=== Begin Enclosure ===

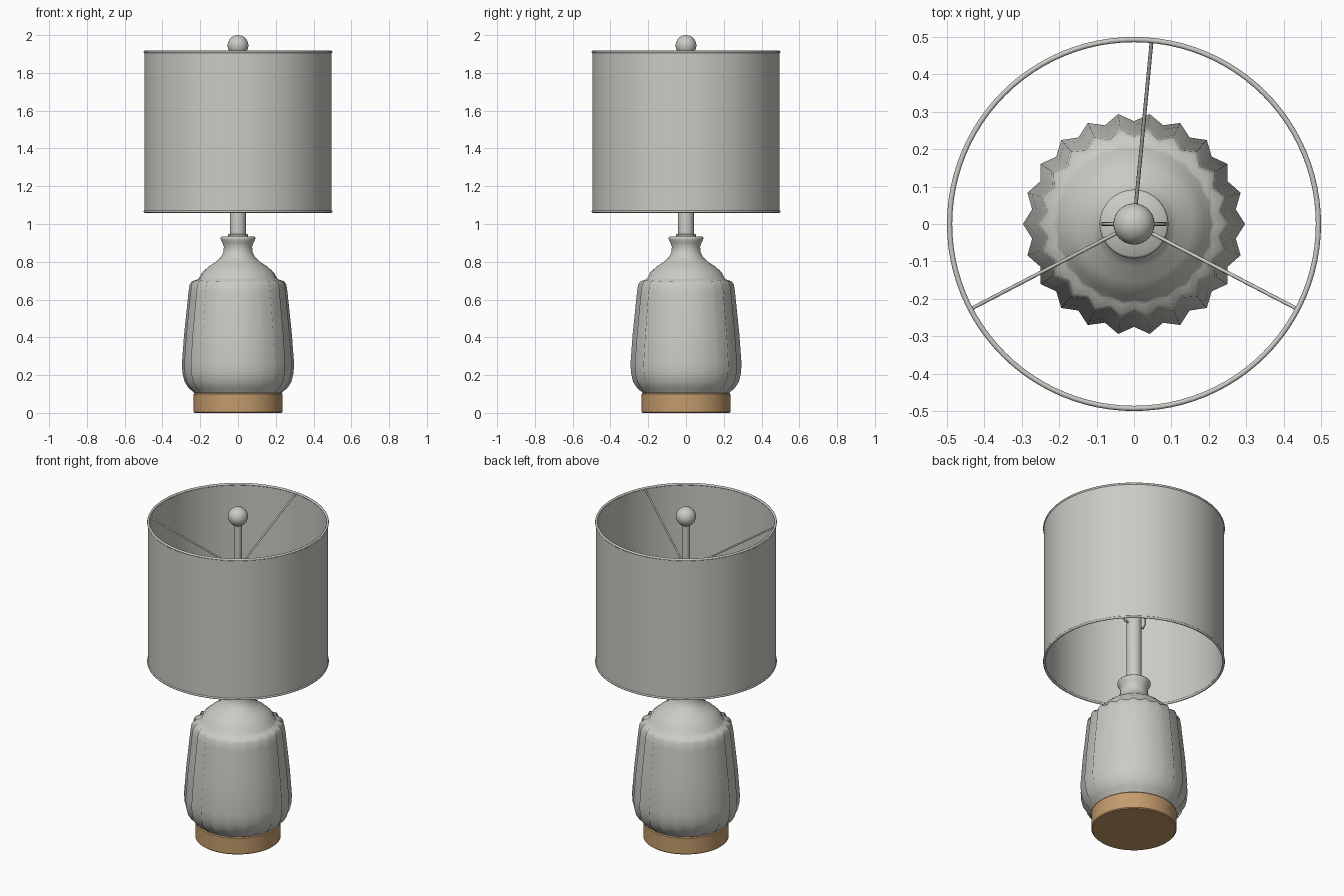
import bpy, bmesh, math
from mathutils import Vector

cube = bpy.data.objects.get("Cube")
if cube:
    bpy.data.objects.remove(cube, do_unlink=True)


def material(name, rgb):
    m = bpy.data.materials.new(name)
    m.use_nodes = True
    m.diffuse_color = (*rgb, 1)
    m.node_tree.nodes["Principled BSDF"].inputs["Base Color"].default_value = (*rgb, 1)
    return m


WHITE = material("warm_white", (0.6, 0.59, 0.55))
WOOD = material("light_wood", (0.55, 0.33, 0.15))


def finish(name, bm, mat, angle=40):
    bmesh.ops.recalc_face_normals(bm, faces=bm.faces)
    mesh = bpy.data.meshes.new(name)
    bm.to_mesh(mesh)
    bm.free()
    mesh.materials.append(mat)
    ob = bpy.data.objects.new(name, mesh)
    bpy.context.collection.objects.link(ob)
    bpy.ops.object.select_all(action='DESELECT')
    ob.select_set(True)
    bpy.context.view_layer.objects.active = ob
    bpy.ops.object.shade_smooth_by_angle(angle=math.radians(angle))
    return ob


def lathe(name, profile, mat, segments=64, angle=40, closed=False):
    """Revolve (radius, height, flute depth) points; flutes cut every other column."""
    bm = bmesh.new()
    rings = []
    for r, z, *flute in profile:
        depth = flute[0] if flute else 0
        ring = []
        for i in range(segments):
            a = math.tau * i / segments
            rad = r - depth * (i % 2)
            ring.append(bm.verts.new((rad * math.cos(a), rad * math.sin(a), z)))
        rings.append(ring)
    pairs = list(zip(rings, rings[1:]))
    if closed:
        pairs.append((rings[-1], rings[0]))
    for low, high in pairs:
        for i in range(segments):
            j = (i + 1) % segments
            bm.faces.new((low[i], low[j], high[j], high[i]))
    if not closed:
        bm.faces.new(rings[0])
        bm.faces.new(rings[-1])
    return finish(name, bm, mat, angle)


def wire(name, points, radius, mat):
    curve = bpy.data.curves.new(name, 'CURVE')
    curve.dimensions = '3D'
    curve.bevel_depth = radius
    curve.bevel_resolution = 2
    curve.use_fill_caps = True
    spline = curve.splines.new('POLY')
    spline.points.add(len(points) - 1)
    for p, co in zip(spline.points, points):
        p.co = (*co, 1)
    curve.materials.append(mat)
    ob = bpy.data.objects.new(name, curve)
    bpy.context.collection.objects.link(ob)
    return ob


# Wooden foot
lathe("wooden_base", [(0.23, 0), (0.235, 0.005), (0.235, 0.1), (0.23, 0.105)], WOOD)

# Fluted ceramic body: 22 pointed ribs, fading into the foot and the domed shoulder
lathe("fluted_body", [
    (0.225, 0.1), (0.238, 0.112, 0.012), (0.262, 0.132, 0.02), (0.283, 0.165, 0.022),
    (0.294, 0.21, 0.022), (0.297, 0.26, 0.022), (0.285, 0.42, 0.022),
    (0.262, 0.64, 0.022), (0.256, 0.68, 0.022), (0.244, 0.697, 0.02),
    (0.218, 0.705, 0.01), (0.207, 0.713, 0.005), (0.19, 0.743), (0.155, 0.775),
    (0.115, 0.802), (0.09, 0.825), (0.077, 0.852), (0.075, 0.88), (0.083, 0.902),
    (0.091, 0.918), (0.092, 0.928), (0.086, 0.935)], WHITE, 44, 85)

# Collar, socket tube and upper rod
lathe("neck_collar", [(0.052, 0.93), (0.052, 0.943), (0.047, 0.948)], WHITE)
lathe("socket_tube", [(0.042, 0.94), (0.042, 1.39), (0.038, 1.4)], WHITE)
lathe("upper_rod", [(0.021, 1.625), (0.021, 1.91)], WHITE, 32)
lathe("spoke_hub", [(0.035, 1.625), (0.035, 1.645)], WHITE, 32)

# Harp holding the shade hub above the socket
side = [(0.035, 1.30), (0.065, 1.30), (0.08, 1.33), (0.085, 1.45),
        (0.08, 1.56), (0.06, 1.61), (0.03, 1.635)]
for label, s in (("left", 1), ("right", -1)):
    wire("harp_" + label, [(s * x, 0, z) for x, z in side], 0.005, WHITE)

# Drum shade with rolled rims
lathe("drum_shade", [(0.496, 1.065), (0.496, 1.912), (0.491, 1.912), (0.491, 1.065)],
      WHITE, 96, 40, True)
for label, z in (("bottom", 1.066), ("top", 1.911)):
    ring = []
    for k in range(8):
        a = math.tau * k / 8
        ring.append((0.493 + 0.007 * math.cos(a), z + 0.007 * math.sin(a)))
    lathe("shade_rim_" + label, ring, WHITE, 96, 60, True)

# Three spokes dropping from the top rim to the hub
for n, deg in enumerate((84.5, 207.5, 332.5)):
    d = Vector((math.cos(math.radians(deg)), math.sin(math.radians(deg)), 0))
    wire("shade_spoke_%d" % (n + 1),
         [d * 0.02 + Vector((0, 0, 1.64)), d * 0.489 + Vector((0, 0, 1.909))], 0.005, WHITE)

# Ball finial
bm = bmesh.new()
bmesh.ops.create_uvsphere(bm, u_segments=32, v_segments=20, radius=0.055)
bmesh.ops.translate(bm, verts=bm.verts, vec=(0, 0, 1.945))
finish("ball_finial", bm, WHITE)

=== End Enclosure ===

**Work to be completed**
Across the entries above, find each line with the word "objects" and please copy it out.

**Problem solution**
cube = bpy.data.objects.get("Cube")
    bpy.data.objects.remove(cube, do_unlink=True)
    ob = bpy.data.objects.new(name, mesh)
    bpy.context.collection.objects.link(ob)
    bpy.context.view_layer.objects.active = ob
    ob = bpy.data.objects.new(name, curve)
    bpy.context.collection.objects.link(ob)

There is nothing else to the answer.